[Data excerpts]
___

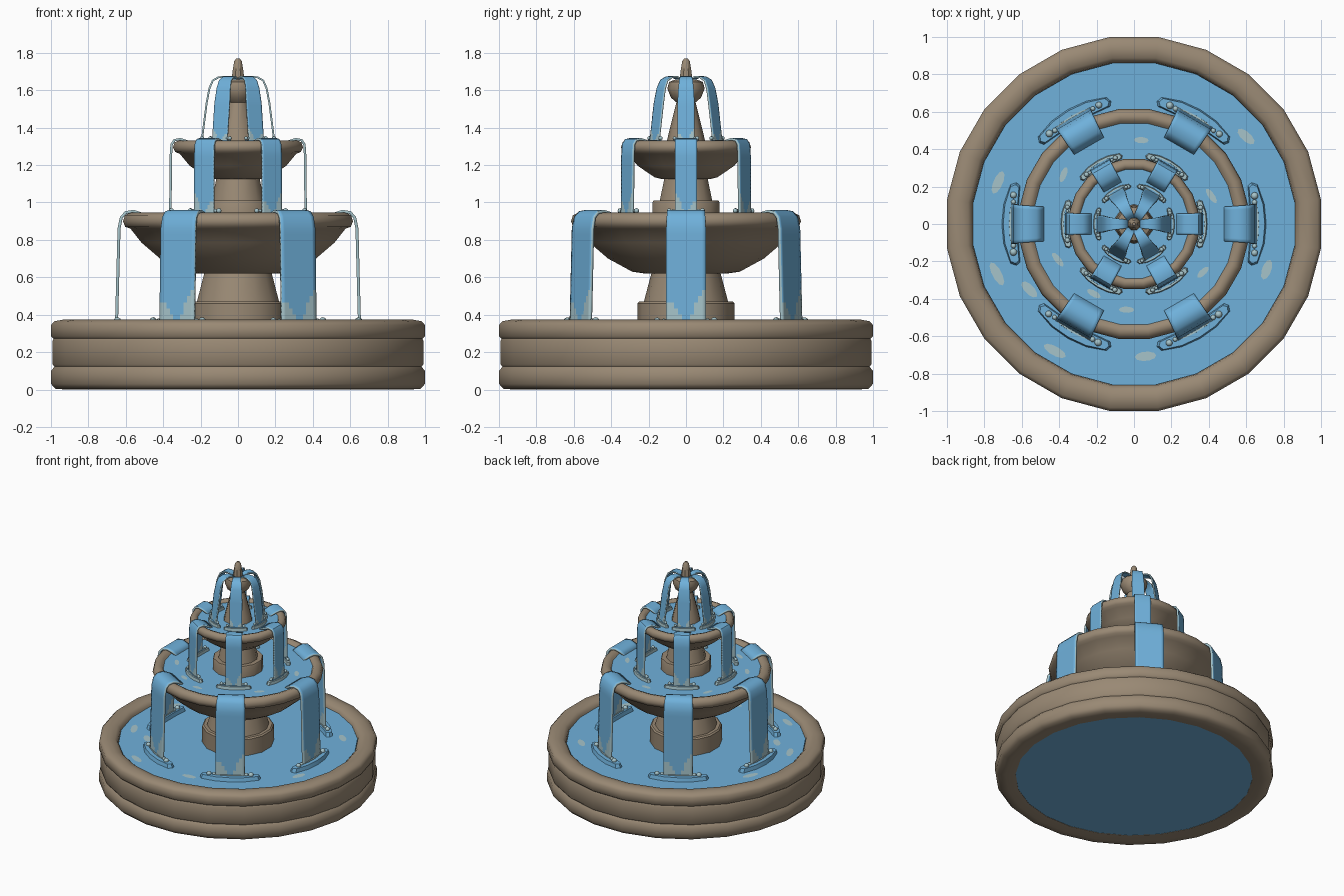
import bpy, bmesh, math, random
from mathutils import Matrix

random.seed(4)
old = bpy.data.objects.get("Cube")
if old:
    bpy.data.objects.remove(old, do_unlink=True)


def material(name, rgb):
    m = bpy.data.materials.new(name)
    m.use_nodes = True
    m.diffuse_color = (*rgb, 1)
    m.node_tree.nodes["Principled BSDF"].inputs["Base Color"].default_value = (*rgb, 1)
    return m


STONE = material("warm stone", (0.32, 0.25, 0.175))
WATER = material("blue water", (0.16, 0.44, 0.71))
FOAM = material("pale foam", (0.38, 0.55, 0.59))


def finish(bm, name, mats, angle=40):
    bmesh.ops.recalc_face_normals(bm, faces=bm.faces)
    me = bpy.data.meshes.new(name)
    bm.to_mesh(me)
    bm.free()
    ob = bpy.data.objects.new(name, me)
    bpy.context.collection.objects.link(ob)
    for m in mats:
        me.materials.append(m)
    bpy.ops.object.select_all(action='DESELECT')
    ob.select_set(True)
    bpy.context.view_layer.objects.active = ob
    bpy.ops.object.shade_smooth_by_angle(angle=math.radians(angle))
    return ob


def lathe(name, profile, sides, mat, closed=False, angle=40):
    """Turn a radius/height profile about z; open ends are capped."""
    bm = bmesh.new()
    rings = []
    for r, z in profile:
        rings.append([bm.verts.new((r * math.cos(a), r * math.sin(a), z))
                      for a in ((i + 0.5) * math.tau / sides for i in range(sides))])
    pairs = list(zip(rings, rings[1:]))
    if closed:
        pairs.append((rings[-1], rings[0]))
    else:
        bm.faces.new(rings[0])
        bm.faces.new(rings[-1])
    for a, b in pairs:
        for i in range(sides):
            j = (i + 1) % sides
            bm.faces.new((a[i], a[j], b[j], b[i]))
    return finish(bm, name, [mat], angle)


# Stone basin with base moulding and rounded rim, and its pool
lathe("basin", [(0.86, 0.01), (0.93, 0), (0.985, 0.004), (1.008, 0.03), (1.008, 0.10),
                (0.99, 0.122), (1.0, 0.135), (1.0, 0.26), (0.994, 0.272), (1.008, 0.285),
                (1.008, 0.345), (0.99, 0.365), (0.94, 0.374), (0.895, 0.366),
                (0.873, 0.345), (0.865, 0.30)], 24, STONE, True, 55)
lathe("pool_water", [(0.868, 0.012), (0.868, 0.333)], 24, WATER)

# Lower pedestal, bowl and water
lathe("lower_pedestal", [(0.26, 0.32), (0.26, 0.46), (0.25, 0.47), (0.225, 0.47),
                         (0.18, 0.64)], 14, STONE)
lathe("lower_bowl", [(0.22, 0.62), (0.29, 0.63), (0.42, 0.70), (0.52, 0.785), (0.58, 0.86),
                     (0.608, 0.87), (0.62, 0.90), (0.61, 0.932), (0.58, 0.946),
                     (0.553, 0.938), (0.538, 0.915), (0.50, 0.89)], 24, STONE, angle=65)
lathe("lower_bowl_water", [(0.53, 0.90), (0.545, 0.922)], 24, WATER)

# Upper pedestal, bowl and water
lathe("upper_pedestal", [(0.185, 0.90), (0.185, 1.0), (0.18, 1.01), (0.145, 1.01),
                         (0.115, 1.15)], 12, STONE)
lathe("upper_bowl", [(0.13, 1.125), (0.17, 1.135), (0.26, 1.195), (0.315, 1.26), (0.34, 1.27),
                     (0.352, 1.295), (0.343, 1.322), (0.32, 1.331), (0.30, 1.325),
                     (0.29, 1.30)], 20, STONE, angle=65)
lathe("upper_bowl_water", [(0.285, 1.295), (0.298, 1.31)], 20, WATER)

# Top column with cup and finial
lathe("top_column", [(0.11, 1.29), (0.095, 1.36), (0.05, 1.54)], 10, STONE)
lathe("top_cup", [(0.045, 1.53), (0.08, 1.56), (0.1, 1.61), (0.09, 1.645), (0.05, 1.66)],
      10, STONE)
lathe("finial", [(0.038, 1.64), (0.032, 1.70), (0.022, 1.755), (0.01, 1.77)], 8, STONE)


def waterfall(name, path, half_top, half_low, turn, thick):
    """Curved sheet of water with foam edges and a ragged foam foot."""
    columns, drop = 10, 16
    (r0, z0), (r1, z1) = path[-2:]
    points = path[:-1] + [(r0 + (r1 - r0) * k / drop, z0 + (z1 - z0) * k / drop)
                          for k in range(1, drop + 1)]
    bm = bmesh.new()
    rows = []
    for k, (r, z) in enumerate(points):
        half = half_top + (half_low - half_top) * min(1, k / (len(path) - 2))
        rows.append([bm.verts.new((r, half * (2 * c / columns - 1), z))
                     for c in range(columns + 1)])
    ragged = [6, 5, 4, 2, 1, 1, 2, 3, 4, 4]
    if random.random() < 0.5:
        ragged.reverse()
    for k in range(len(rows) - 1):
        for c in range(columns):
            f = bm.faces.new((rows[k][c], rows[k][c + 1], rows[k + 1][c + 1], rows[k + 1][c]))
            if len(rows) - 2 - k < ragged[c]:
                f.material_index = 1
    bmesh.ops.rotate(bm, verts=bm.verts, matrix=Matrix.Rotation(turn, 3, 'Z'))
    ob = finish(bm, name, [WATER, FOAM])
    sheet = ob.modifiers.new("sheet", 'SOLIDIFY')
    sheet.thickness = thick
    sheet.offset = 0
    sheet.material_offset_rim = 1


def splash(name, radius, z, wide, deep, height, turn, mat):
    """Low slab with blunt ends where a waterfall lands."""
    outline = [(-0.9, -0.95), (-0.75, -0.55), (-0.75, 0.55), (-0.9, 0.95), (-0.5, 1.03),
               (0.1, 0.98), (0.8, 0.5), (1, 0), (0.8, -0.5), (0.1, -0.98), (-0.5, -1.03)]
    bm = bmesh.new()
    low = [bm.verts.new((radius + x * deep, y * wide, z)) for x, y in outline]
    top = [bm.verts.new((radius + x * deep * 0.85, y * wide * 0.95, z + height))
           for x, y in outline]
    bm.faces.new(low)
    bm.faces.new(top)
    for i in range(len(low)):
        j = (i + 1) % len(low)
        bm.faces.new((low[i], low[j], top[j], top[i]))
    bmesh.ops.rotate(bm, verts=bm.verts, matrix=Matrix.Rotation(turn, 3, 'Z'))
    finish(bm, name, [mat], 30)


def bubbles(name, radius, z, wide, size, turn):
    """Little foam balls beside the foot of a waterfall."""
    bm = bmesh.new()
    for y, s in ((-0.72, 1), (-0.55, 0.7), (0.54, 0.8), (0.7, 1.1)):
        spot = Matrix.Rotation(turn, 4, 'Z') @ Matrix.Translation((radius, y * wide, z))
        bmesh.ops.create_icosphere(bm, subdivisions=2, radius=size * s, matrix=spot)
    finish(bm, name, [FOAM], 60)


# Three tiers of six waterfalls
tiers = [
    ("lower", [(0.485, 0.92), (0.525, 0.942), (0.56, 0.953), (0.60, 0.946), (0.624, 0.92),
               (0.636, 0.86), (0.65, 0.335)], 0.092, 0.106, 0.016, 0.655, 0.215, 0.052, 0.333),
    ("middle", [(0.23, 1.308), (0.275, 1.328), (0.31, 1.339), (0.34, 1.333), (0.355, 1.31),
                (0.359, 1.25), (0.362, 0.925)], 0.055, 0.06, 0.013, 0.362, 0.125, 0.03, 0.922),
    ("top", [(0.03, 1.655), (0.07, 1.672), (0.105, 1.669), (0.135, 1.652), (0.153, 1.61),
             (0.168, 1.53), (0.196, 1.31)], 0.022, 0.046, 0.01, 0.196, 0.085, 0.022, 1.31),
]
for tier, path, half_top, half_low, thick, foot, wide, deep, z in tiers:
    for n in range(6):
        turn = n * math.tau / 6
        waterfall(f"{tier}_waterfall_{n + 1}", path, half_top, half_low, turn, thick)
        if tier == "lower":
            splash(f"{tier}_splash_{n + 1}", foot, z, wide, deep, 0.03, turn, WATER)
            splash(f"{tier}_foam_line_{n + 1}", foot - 0.006, z + 0.004, half_low * 1.25,
                   0.022, 0.03, turn, FOAM)
        else:
            splash(f"{tier}_splash_{n + 1}", foot, z, wide, deep, 0.022, turn, FOAM)
            splash(f"{tier}_splash_core_{n + 1}", foot, z + 0.003, wide * 0.8,
                   deep * 0.55, 0.022, turn, WATER)
        bubbles(f"{tier}_bubbles_{n + 1}", foot - deep * 0.2, z + 0.034, wide,
                0.06 * wide + 0.005, turn)


def foam_flecks(name, spots, z, size):
    """Thin oval flecks floating along the water."""
    bm = bmesh.new()
    for degrees, radius in spots:
        place = (Matrix.Rotation(math.radians(degrees), 4, 'Z')
                 @ Matrix.Translation((radius, 0, z))
                 @ Matrix.Rotation(random.uniform(-0.3, 0.3), 4, 'Z')
                 @ Matrix.Diagonal((0.42, random.uniform(0.9, 1.2), 1, 1)))
        bmesh.ops.create_circle(bm, cap_ends=True, segments=10, radius=size, matrix=place)
    finish(bm, name, [FOAM])


foam_flecks("pool_foam", [(38, 0.76), (163, 0.76), (200, 0.78), (212, 0.66), (238, 0.8),
                          (275, 0.71), (341, 0.75)], 0.337, 0.06)
foam_flecks("bowl_foam", [(20, 0.44), (85, 0.45), (145, 0.46), (205, 0.45), (240, 0.43),
                          (265, 0.46), (325, 0.45)], 0.926, 0.04)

___

- Exercise goal -
In the records above, find each line that mentions the string "return", then copy it.

- Task output -
    return m
    return ob
    return finish(bm, name, [mat], angle)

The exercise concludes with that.